June 24 (Reuters) – Mutinous Russian mercenary fighters surged most of the way to Moscow before their leader said they had agreed to turn back to avoid bloodshed. Here is a timeline of events as they have unfolded over the last 24 hours.
Yevgeny Prigozhin, the boss of the private army called Wagner, releases a video stepping up his feud with Russia’s military top brass and for the first time rejects President Vladimir Putin’s core justification for invading Ukraine.
– In a series of subsequent audio recordings posted on Telegram, Prigozhin says the “evil” of Russia’s military leadership “must be stopped” and his Wagner mercenary force will lead a “march for justice” against the Russian military.
– Russia’s FSB security service responds by opening a criminal case against Prigozhin, saying he has called for armed mutiny.
– The deputy commander of Russia’s Ukraine campaign, General Sergei Surovikin, urges the Wagner militia to give up their opposition to the military leadership and return to their bases.
– Prigozhin says his men have crossed the border from Ukraine into Russia and are ready to go “all the way” against the Russian military.
– Wagner fighters have entered the southern Russian city of Rostov, Prigozhin says in an audio recording posted on Telegram.
– The White House says it is monitoring the situation involving Russia and the Wagner force, and will be consulting with allies and partners on developments.
– The governor of southern Russia’s Rostov region adjoining Ukraine tells residents to remain calm and stay indoors as it becomes clear that Wagner forces have taken control of the city of Rostov.
– Russian’s Defence Ministry issues a statement appealing to Wagner fighters to abandon Prigozhin, saying they have been “deceived and dragged into a criminal adventure”.
– A Russian security source tells Reuters Wagner fighters have taken control of all military facilities in the city of Voronezh, about 500 km (300 miles) south of Moscow.
– Putin makes a televised address vowing to crush what he calls an armed mutiny. He accuses Prigozhin of “treason” and a “stab in the back”.
– Chechen leader Ramzan Kadyrov, a Putin ally, says his forces are ready to help put down the revolt by Prigozhin and to use harsh methods if necessary.

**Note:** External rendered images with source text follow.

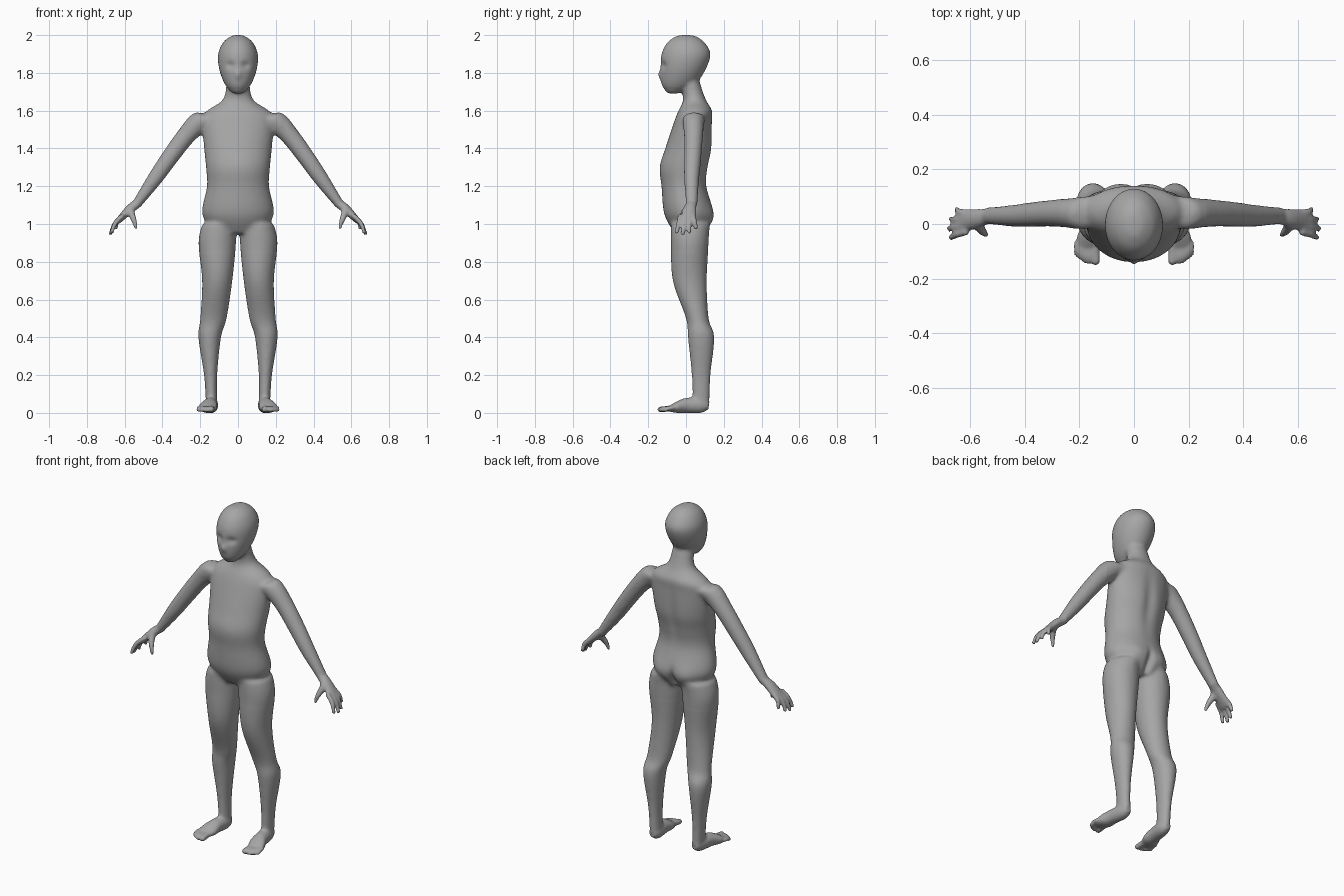
import bpy
import bmesh
from math import sin, cos, pi, exp
from mathutils import Vector, Matrix

cube = bpy.data.objects.get("Cube")
if cube:
    bpy.data.objects.remove(cube)

X, Y, Z = Vector((1, 0, 0)), Vector((0, 1, 0)), Vector((0, 0, 1))
ACROSS_ARM = Vector((.8, 0, .6))
SIDES = 32
BOTH, MIDDLE = (1, -1), (1,)
bm = bmesh.new()


def spline(rows, steps):
    """Catmull-Rom interpolation through rows of numbers."""
    rows = [Vector(row) for row in rows]
    last = len(rows) - 1
    result = []
    for i in range(last):
        before, start, end, after = (rows[min(max(i + k, 0), last)] for k in (-1, 0, 1, 2))
        leave, arrive = (end - before) / 2, (after - start) / 2
        for k in range(steps):
            t = k / steps
            ease = t * t * (3 - 2 * t)
            result.append(start * (1 - ease) + end * ease
                          + leave * t * (1 - t) ** 2 - arrive * t * t * (1 - t))
    return result + [rows[last]]


def loft(rings, u, v, mirrors):
    """Skin ellipses given as (x, y, z, radius along u, radius along v)."""
    for mirror in mirrors:
        loops = []
        for x, y, z, a, b in spline(rings, 6):
            loop = []
            for i in range(SIDES):
                angle = 2 * pi * i / SIDES
                point = Vector((x, y, z)) + u * a * cos(angle) + v * b * sin(angle)
                point.x *= mirror
                loop.append(bm.verts.new(point))
            loops.append(loop)
        faces = [bm.faces.new(loops[0]), bm.faces.new(loops[-1])]
        for low, high in zip(loops, loops[1:]):
            for i in range(SIDES):
                j = (i + 1) % SIDES
                faces.append(bm.faces.new((low[i], low[j], high[j], high[i])))
        bmesh.ops.recalc_face_normals(bm, faces=faces)


def digit(path):
    """Rounded finger or toe on both sides, from (x, y, z, radius) points."""
    for x, y, z, radius in spline(path, 8):
        for mirror in BOTH:
            bmesh.ops.create_icosphere(bm, subdivisions=2, radius=radius,
                                       matrix=Matrix.Translation((x * mirror, y, z)))


# Torso and neck, from the hips up
loft([
    (0, .02, .95, .12, .08),
    (0, .015, 1.05, .19, .13),
    (0, -.01, 1.2, .165, .12),
    (0, -.01, 1.3, .17, .13),
    (0, .015, 1.4, .18, .125),
    (0, .04, 1.55, .19, .1),
    (0, .05, 1.6, .165, .09),
    (0, .045, 1.66, .08, .06),
    (0, .02, 1.76, .06, .05),
], X, Y, MIDDLE)

# Head, from the chin up
loft([
    (0, -.07, 1.69, .03, .03),
    (0, -.04, 1.74, .07, .09),
    (0, -.015, 1.82, .1, .12),
    (0, 0, 1.9, .105, .13),
    (0, 0, 1.96, .08, .1),
    (0, 0, 1.99, .045, .06),
    (0, 0, 2, .02, .03),
], X, Y, MIDDLE)

# Legs, from the hip down
loft([
    (.1, .02, 1, .09, .1),
    (.11, .02, .9, .1, .1),
    (.11, .02, .7, .08, .09),
    (.13, .06, .5, .07, .06),
    (.15, .08, .4, .06, .07),
    (.145, .08, .2, .035, .05),
    (.14, .08, .05, .03, .045),
], X, Y, BOTH)

# Feet, from heel to ball
loft([
    (.14, .12, .04, .02, .02),
    (.14, .08, .04, .035, .04),
    (.15, 0, .04, .04, .04),
    (.16, -.05, .03, .05, .03),
    (.17, -.1, .02, .04, .01),
], X, Z, BOTH)

# Big toes, then the small ones, each shorter than the last
digit([(.14, -.07, .025, .017), (.14, -.135, .018, .017)])
for i in range(1, 5):
    x = .15 + .015 * i
    tip = -.14 + .002 * i * i
    digit([(x, -.07, .025, .011), (x, tip + .02, .025, .011), (x, tip, .015, .011)])

# Arms, from shoulder to wrist
loft([
    (.13, .05, 1.55, .06, .05),
    (.19, .04, 1.55, .06, .06),
    (.28, .04, 1.46, .05, .05),
    (.37, .035, 1.34, .045, .045),
    (.44, .03, 1.24, .04, .04),
    (.54, .03, 1.1, .03, .025),
], Y, ACROSS_ARM, BOTH)

# Palms
loft([
    (.53, .03, 1.11, .03, .025),
    (.57, .02, 1.08, .035, .025),
    (.64, .01, 1.01, .045, .015),
], Y, ACROSS_ARM, BOTH)

# Fingers, fanned out around the long second one
for i in range(4):
    shorter = .007 * (i - 1) ** 2
    knuckle = Vector((.615, -.03 + .023 * i, 1.04))
    tip = Vector((.675 - shorter, -.05 + .034 * i, .95 + shorter))
    bend = (knuckle + tip) / 2 + ACROSS_ARM * .01
    digit([(*knuckle, .014), (*bend, .013), (*tip, .011)])

# Thumbs
digit([(.57, 0, 1.07, .022), (.55, -.03, 1.02, .016), (.54, -.04, .98, .011)])

# Fuse the parts into one skin
parts = bpy.data.meshes.new("parts")
bm.to_mesh(parts)
bm.free()
body = bpy.data.objects.new("body", parts)
bpy.context.scene.collection.objects.link(body)
fuse = body.modifiers.new("fuse", 'REMESH')
fuse.mode = 'VOXEL'
fuse.voxel_size = .0075
skin = bpy.data.meshes.new_from_object(
    body.evaluated_get(bpy.context.evaluated_depsgraph_get()))
body.modifiers.clear()
body.data = skin
bpy.data.meshes.remove(parts)
skin.name = "body"

bm = bmesh.new()
bm.from_mesh(skin)


def soften(verts, times):
    for _ in range(times):
        bmesh.ops.smooth_vert(bm, verts=verts, factor=.5, use_axis_x=True,
                              use_axis_y=True, use_axis_z=True)


# Soften the joins, keeping fingers and toes crisp
soften(bm.verts[:], 2)
soften([v for v in bm.verts if abs(v.co.x) < .56 and v.co.z > .06], 5)
soften([v for v in bm.verts if abs(v.co.x) < .26 and .85 < v.co.z < 1.72], 8)

# Sculpted forms: push along y, centre, size of the falloff
forms = {
    "nose": (-.012, (0, -.14, 1.79), (.02, .04, .025)),
    "eye_sockets": (.012, (.04, -.12, 1.84), (.025, .05, .02)),
    "spine": (-.012, (0, .13, 1.38), (.035, .06, .15)),
    "buttocks": (.012, (.085, .13, 1.03), (.06, .05, .06)),
    "cleft": (-.025, (0, .12, 1), (.02, .06, .06)),
}
for v in bm.verts:
    point = (abs(v.co.x), v.co.y, v.co.z)
    v.co.y += sum(
        push * exp(-sum(((p - c) / s) ** 2 for p, c, s in zip(point, center, size)))
        for push, center, size in forms.values())

bmesh.ops.recalc_face_normals(bm, faces=bm.faces[:])
for face in bm.faces:
    face.smooth = True
bm.to_mesh(skin)
bm.free()

# Plain grey material
grey = bpy.data.materials.new("plain grey")
grey.use_nodes = True
color = (.38, .38, .38, 1)
grey.diffuse_color = color
grey.node_tree.nodes["Principled BSDF"].inputs["Base Color"].default_value = color
skin.materials.clear()
skin.materials.append(grey)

– European governments including Britain, France, Germany and Italy issue statements saying they are closely watching developments in Russia. During the day, numerous other governments around the world issue similar statements.
– Russian military helicopters open fire on a convoy of rebel mercenaries already more than half way towards Moscow in a lightning advance after seizing Rostov overnight.
– Ukrainian President Volodymyr Zelenskiy says “Russia’s weakness is obvious” and the longer Moscow keeps its troops and mercenaries in Ukraine, the more chaos it will invite back home.
– Sergei Naryshkin, the head of Russia’s SVR foreign intelligence service, says it is clear that Prigozhin’s attempt to destabilise society and ignite a fratricidal civil war has failed, the TASS news agency reports.
– Russian soldiers set up a machine gun position on the southwest edge of Moscow, according to photographs published by the Vedomosti newspaper.
Photographs also show armed police gathering at the point where the M4 highway – which mutinous Wagner mercenaries are moving along – reaches the Russian capital.
– President Tayyip Erdogan speaks by telephone with Putin and urges him to act with common sense, the Turkish presidency says.
Belarus issues a statement reaffirming its alliance with Russia.
– The White House says U.S. President Joe Biden has spoken with the leaders of France, Germany and the United Kingdom, and that they have affirmed their support for Ukraine. U.S. Secretary of State Antony Blinken also says he has spoken with G7 foreign ministers and the European Union high representative for foreign affairs.
– Putin signs a law permitting 30-day detentions for breaking martial law in places where it has been imposed, the RIA news agency reports.
– Wagner mercenaries have been promised an amnesty if they lay down their weapons “but they should do it fast”, the TASS news agency cites lawmaker Pavel Krasheninnikov as saying.
– Russia’s Foreign Ministry issues a statement warning Western countries against using the Wagner group’s mutiny “to achieve their Russophobic goals”.
– The office of Belarusian President Alexander Lukashenko says he has brokered a deal with Prigozhin who has agreed to de-escalate the situation.
– Prigozhin says he has ordered his fighters advancing on Moscow in convoy to turn around and return to their bases to avoid bloodshed.
Reporting by Reuters reporters
Editing by Gavin Jones, Helen Popper, Frances Kerry and Giles Elgood